═════ Given data ═════

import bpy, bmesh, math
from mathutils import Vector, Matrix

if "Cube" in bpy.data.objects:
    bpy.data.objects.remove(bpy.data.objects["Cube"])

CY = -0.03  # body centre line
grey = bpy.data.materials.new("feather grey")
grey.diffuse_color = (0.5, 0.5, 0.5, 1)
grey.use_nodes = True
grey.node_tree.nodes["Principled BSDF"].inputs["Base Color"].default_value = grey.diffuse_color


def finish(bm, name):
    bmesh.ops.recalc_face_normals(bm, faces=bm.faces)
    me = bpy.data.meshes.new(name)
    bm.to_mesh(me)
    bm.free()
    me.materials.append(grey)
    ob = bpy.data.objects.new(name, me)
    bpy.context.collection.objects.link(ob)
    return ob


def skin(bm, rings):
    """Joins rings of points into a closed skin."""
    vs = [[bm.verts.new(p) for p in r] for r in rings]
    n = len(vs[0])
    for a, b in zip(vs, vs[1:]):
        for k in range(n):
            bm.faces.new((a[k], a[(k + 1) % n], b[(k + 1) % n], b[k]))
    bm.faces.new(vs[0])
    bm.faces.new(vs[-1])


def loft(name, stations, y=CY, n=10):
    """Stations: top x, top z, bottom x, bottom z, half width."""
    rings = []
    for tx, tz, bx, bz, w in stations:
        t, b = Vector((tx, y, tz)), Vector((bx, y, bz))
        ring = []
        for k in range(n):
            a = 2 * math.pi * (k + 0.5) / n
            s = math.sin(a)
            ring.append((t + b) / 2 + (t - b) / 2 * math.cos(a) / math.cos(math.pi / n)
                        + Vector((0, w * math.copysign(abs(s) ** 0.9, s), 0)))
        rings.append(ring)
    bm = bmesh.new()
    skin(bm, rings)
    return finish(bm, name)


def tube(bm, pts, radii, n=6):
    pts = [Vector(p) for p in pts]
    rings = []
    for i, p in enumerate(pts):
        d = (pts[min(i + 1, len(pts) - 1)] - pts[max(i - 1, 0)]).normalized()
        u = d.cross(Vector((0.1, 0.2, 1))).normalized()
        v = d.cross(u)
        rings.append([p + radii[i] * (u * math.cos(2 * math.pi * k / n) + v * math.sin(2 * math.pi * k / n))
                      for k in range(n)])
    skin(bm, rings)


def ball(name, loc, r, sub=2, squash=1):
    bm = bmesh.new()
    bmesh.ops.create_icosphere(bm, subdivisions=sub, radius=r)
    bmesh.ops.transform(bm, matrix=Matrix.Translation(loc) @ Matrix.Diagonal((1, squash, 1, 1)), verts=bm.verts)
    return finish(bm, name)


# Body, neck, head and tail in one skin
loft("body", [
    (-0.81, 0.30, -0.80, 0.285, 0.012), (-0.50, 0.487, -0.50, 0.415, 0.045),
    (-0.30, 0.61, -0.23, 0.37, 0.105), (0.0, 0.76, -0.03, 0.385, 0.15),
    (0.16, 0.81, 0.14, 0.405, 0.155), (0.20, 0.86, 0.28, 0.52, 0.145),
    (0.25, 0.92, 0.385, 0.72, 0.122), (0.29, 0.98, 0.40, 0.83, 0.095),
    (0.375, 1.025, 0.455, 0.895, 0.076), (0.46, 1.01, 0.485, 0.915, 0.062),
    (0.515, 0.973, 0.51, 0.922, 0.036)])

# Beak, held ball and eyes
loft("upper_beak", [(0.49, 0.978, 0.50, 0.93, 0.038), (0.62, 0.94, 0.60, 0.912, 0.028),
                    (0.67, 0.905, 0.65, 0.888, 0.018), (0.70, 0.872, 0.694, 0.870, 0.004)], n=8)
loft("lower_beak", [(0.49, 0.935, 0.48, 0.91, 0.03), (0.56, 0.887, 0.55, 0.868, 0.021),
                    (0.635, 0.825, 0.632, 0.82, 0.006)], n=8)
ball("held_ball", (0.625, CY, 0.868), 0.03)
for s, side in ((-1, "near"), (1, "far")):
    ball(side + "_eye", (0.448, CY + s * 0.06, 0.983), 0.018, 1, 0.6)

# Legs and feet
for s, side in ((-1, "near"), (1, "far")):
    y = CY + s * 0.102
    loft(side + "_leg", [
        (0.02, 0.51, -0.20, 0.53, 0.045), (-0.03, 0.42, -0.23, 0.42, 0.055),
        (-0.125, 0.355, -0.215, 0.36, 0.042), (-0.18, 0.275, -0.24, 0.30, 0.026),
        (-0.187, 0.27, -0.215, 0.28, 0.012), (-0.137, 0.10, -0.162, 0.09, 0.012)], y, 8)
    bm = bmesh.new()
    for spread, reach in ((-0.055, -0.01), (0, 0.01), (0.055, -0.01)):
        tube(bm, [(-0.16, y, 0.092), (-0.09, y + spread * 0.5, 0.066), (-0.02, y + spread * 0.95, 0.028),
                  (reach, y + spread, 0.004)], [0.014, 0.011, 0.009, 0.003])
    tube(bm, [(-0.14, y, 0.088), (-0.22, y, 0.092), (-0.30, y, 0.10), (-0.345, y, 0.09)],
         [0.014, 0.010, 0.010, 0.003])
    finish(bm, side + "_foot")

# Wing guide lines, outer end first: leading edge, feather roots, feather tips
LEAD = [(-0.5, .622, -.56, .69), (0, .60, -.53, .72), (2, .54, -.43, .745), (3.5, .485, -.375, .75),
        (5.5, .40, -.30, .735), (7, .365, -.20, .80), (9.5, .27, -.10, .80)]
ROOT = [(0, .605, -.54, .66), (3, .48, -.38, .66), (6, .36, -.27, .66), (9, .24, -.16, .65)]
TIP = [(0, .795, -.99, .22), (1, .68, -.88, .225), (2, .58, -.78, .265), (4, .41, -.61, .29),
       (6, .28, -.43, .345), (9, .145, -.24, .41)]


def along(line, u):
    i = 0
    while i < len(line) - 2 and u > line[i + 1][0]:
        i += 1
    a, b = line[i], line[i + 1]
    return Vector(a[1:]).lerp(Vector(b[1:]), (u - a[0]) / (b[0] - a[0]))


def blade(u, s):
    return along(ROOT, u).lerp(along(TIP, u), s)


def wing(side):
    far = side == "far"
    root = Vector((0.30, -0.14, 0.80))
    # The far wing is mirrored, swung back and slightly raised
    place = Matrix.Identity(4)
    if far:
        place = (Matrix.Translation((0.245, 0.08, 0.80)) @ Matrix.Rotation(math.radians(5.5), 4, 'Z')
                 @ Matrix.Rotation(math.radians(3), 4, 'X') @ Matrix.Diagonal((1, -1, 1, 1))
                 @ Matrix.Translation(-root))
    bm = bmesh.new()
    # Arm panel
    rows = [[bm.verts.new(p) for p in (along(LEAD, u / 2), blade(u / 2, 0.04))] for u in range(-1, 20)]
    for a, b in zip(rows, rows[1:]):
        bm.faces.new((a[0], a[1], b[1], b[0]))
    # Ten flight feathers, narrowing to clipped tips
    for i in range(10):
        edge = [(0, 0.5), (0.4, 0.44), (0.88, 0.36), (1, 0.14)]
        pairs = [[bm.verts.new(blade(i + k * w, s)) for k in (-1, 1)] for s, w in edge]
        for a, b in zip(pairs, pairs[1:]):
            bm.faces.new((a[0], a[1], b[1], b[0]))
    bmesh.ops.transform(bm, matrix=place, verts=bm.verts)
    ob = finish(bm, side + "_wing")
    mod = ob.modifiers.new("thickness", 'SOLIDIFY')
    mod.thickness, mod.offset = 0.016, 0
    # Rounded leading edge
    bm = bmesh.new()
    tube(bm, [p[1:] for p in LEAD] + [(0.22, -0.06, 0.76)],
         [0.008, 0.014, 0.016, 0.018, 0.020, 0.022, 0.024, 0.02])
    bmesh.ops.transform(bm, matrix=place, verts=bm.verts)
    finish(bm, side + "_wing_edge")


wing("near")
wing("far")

═════

Work to be completed: Every line above that holds the string "range" should be copied out.

Output for this exercise:
        for k in range(n):
        for k in range(n):
                      for k in range(n)])
    rows = [[bm.verts.new(p) for p in (along(LEAD, u / 2), blade(u / 2, 0.04))] for u in range(-1, 20)]
    for i in range(10):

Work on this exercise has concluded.